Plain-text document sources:
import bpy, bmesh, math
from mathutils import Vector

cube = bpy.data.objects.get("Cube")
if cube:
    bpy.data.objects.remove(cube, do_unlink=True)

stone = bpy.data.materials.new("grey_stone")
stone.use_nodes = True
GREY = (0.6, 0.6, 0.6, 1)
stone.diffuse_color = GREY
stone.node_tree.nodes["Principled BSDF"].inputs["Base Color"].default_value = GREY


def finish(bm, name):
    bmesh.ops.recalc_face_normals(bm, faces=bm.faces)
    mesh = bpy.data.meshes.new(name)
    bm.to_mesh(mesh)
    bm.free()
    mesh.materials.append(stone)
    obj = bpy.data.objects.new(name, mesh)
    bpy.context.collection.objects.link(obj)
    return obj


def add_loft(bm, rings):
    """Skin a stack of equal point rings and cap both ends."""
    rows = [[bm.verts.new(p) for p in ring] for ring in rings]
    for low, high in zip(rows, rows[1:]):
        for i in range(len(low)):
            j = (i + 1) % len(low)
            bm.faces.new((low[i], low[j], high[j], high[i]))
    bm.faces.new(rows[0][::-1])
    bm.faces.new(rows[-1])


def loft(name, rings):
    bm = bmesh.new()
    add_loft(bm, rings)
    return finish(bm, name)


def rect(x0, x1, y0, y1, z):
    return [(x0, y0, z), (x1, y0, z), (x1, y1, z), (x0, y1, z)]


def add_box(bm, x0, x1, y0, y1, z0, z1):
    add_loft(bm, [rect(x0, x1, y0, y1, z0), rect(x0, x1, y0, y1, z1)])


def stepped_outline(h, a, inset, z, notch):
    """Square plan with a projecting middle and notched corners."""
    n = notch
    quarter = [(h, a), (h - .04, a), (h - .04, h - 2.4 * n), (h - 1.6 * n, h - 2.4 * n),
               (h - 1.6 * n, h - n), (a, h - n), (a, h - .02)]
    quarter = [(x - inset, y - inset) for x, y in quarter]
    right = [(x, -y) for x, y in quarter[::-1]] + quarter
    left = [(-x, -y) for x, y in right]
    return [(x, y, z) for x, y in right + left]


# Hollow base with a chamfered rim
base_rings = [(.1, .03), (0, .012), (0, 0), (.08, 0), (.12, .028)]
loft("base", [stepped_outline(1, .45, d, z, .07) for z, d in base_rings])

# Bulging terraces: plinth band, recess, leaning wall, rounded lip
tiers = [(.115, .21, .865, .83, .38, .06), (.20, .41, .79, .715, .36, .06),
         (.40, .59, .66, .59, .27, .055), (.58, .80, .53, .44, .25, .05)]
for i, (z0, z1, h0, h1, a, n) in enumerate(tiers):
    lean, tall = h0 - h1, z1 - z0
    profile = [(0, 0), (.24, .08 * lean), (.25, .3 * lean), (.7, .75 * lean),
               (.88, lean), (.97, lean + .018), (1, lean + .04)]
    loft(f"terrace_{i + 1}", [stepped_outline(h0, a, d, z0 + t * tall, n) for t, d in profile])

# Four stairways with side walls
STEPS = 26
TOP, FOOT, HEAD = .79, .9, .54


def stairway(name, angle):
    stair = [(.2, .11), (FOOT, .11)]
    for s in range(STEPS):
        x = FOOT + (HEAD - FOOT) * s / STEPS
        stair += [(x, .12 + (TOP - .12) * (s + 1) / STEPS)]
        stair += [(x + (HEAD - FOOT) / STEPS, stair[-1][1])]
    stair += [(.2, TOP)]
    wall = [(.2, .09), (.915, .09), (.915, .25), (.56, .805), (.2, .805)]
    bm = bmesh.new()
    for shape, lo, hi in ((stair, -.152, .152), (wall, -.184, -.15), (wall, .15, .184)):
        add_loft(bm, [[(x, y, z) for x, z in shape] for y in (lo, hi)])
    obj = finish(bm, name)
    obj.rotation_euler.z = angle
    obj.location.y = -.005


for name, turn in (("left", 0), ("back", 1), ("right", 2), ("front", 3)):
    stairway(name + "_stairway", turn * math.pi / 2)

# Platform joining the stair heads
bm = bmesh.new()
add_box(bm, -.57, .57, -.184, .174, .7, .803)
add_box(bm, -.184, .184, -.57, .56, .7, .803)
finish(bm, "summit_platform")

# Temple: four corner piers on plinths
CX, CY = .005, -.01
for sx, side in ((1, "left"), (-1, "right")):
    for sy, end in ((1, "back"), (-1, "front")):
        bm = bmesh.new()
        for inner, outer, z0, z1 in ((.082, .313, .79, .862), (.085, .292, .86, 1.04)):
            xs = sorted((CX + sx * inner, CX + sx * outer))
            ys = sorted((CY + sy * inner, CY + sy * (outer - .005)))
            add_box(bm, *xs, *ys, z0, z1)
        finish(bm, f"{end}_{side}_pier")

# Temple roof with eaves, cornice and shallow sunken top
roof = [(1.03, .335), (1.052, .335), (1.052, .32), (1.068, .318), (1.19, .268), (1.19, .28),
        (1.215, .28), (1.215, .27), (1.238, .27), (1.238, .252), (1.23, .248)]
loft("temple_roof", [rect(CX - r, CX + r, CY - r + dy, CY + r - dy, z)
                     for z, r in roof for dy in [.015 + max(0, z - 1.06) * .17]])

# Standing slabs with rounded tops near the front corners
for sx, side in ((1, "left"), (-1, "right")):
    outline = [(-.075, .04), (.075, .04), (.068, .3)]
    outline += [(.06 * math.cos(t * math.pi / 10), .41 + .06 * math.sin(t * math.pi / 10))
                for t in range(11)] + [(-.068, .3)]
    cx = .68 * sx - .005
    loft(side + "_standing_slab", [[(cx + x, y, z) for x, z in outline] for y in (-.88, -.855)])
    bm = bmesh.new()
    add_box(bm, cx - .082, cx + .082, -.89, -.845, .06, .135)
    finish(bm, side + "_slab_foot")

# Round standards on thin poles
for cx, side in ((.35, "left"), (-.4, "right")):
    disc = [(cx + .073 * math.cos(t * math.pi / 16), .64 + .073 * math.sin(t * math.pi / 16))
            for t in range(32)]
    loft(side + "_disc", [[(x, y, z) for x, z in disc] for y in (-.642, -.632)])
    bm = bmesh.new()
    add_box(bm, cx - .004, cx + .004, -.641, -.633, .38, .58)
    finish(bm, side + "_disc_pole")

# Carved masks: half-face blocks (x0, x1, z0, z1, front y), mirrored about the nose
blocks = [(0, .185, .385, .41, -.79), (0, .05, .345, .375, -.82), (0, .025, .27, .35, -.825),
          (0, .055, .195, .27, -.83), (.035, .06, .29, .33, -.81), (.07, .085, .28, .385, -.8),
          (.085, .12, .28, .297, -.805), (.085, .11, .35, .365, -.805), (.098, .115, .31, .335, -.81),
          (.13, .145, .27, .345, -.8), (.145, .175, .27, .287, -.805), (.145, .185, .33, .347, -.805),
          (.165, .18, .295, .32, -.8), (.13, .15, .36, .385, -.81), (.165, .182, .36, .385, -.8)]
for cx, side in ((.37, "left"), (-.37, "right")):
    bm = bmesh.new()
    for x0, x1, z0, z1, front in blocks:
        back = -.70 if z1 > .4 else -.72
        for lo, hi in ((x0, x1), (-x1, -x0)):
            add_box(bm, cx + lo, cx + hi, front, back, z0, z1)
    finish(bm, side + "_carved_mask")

#### [What you have to do]
Once you find the line with "math.pi / 2)" above, print it and every line after it up to and including the line with "# Temple roof", exactly as written and nothing else.

#### [Expected output]
    stairway(name + "_stairway", turn * math.pi / 2)

# Platform joining the stair heads
bm = bmesh.new()
add_box(bm, -.57, .57, -.184, .174, .7, .803)
add_box(bm, -.184, .184, -.57, .56, .7, .803)
finish(bm, "summit_platform")

# Temple: four corner piers on plinths
CX, CY = .005, -.01
for sx, side in ((1, "left"), (-1, "right")):
    for sy, end in ((1, "back"), (-1, "front")):
        bm = bmesh.new()
        for inner, outer, z0, z1 in ((.082, .313, .79, .862), (.085, .292, .86, 1.04)):
            xs = sorted((CX + sx * inner, CX + sx * outer))
            ys = sorted((CY + sy * inner, CY + sy * (outer - .005)))
            add_box(bm, *xs, *ys, z0, z1)
        finish(bm, f"{end}_{side}_pier")

# Temple roof with eaves, cornice and shallow sunken top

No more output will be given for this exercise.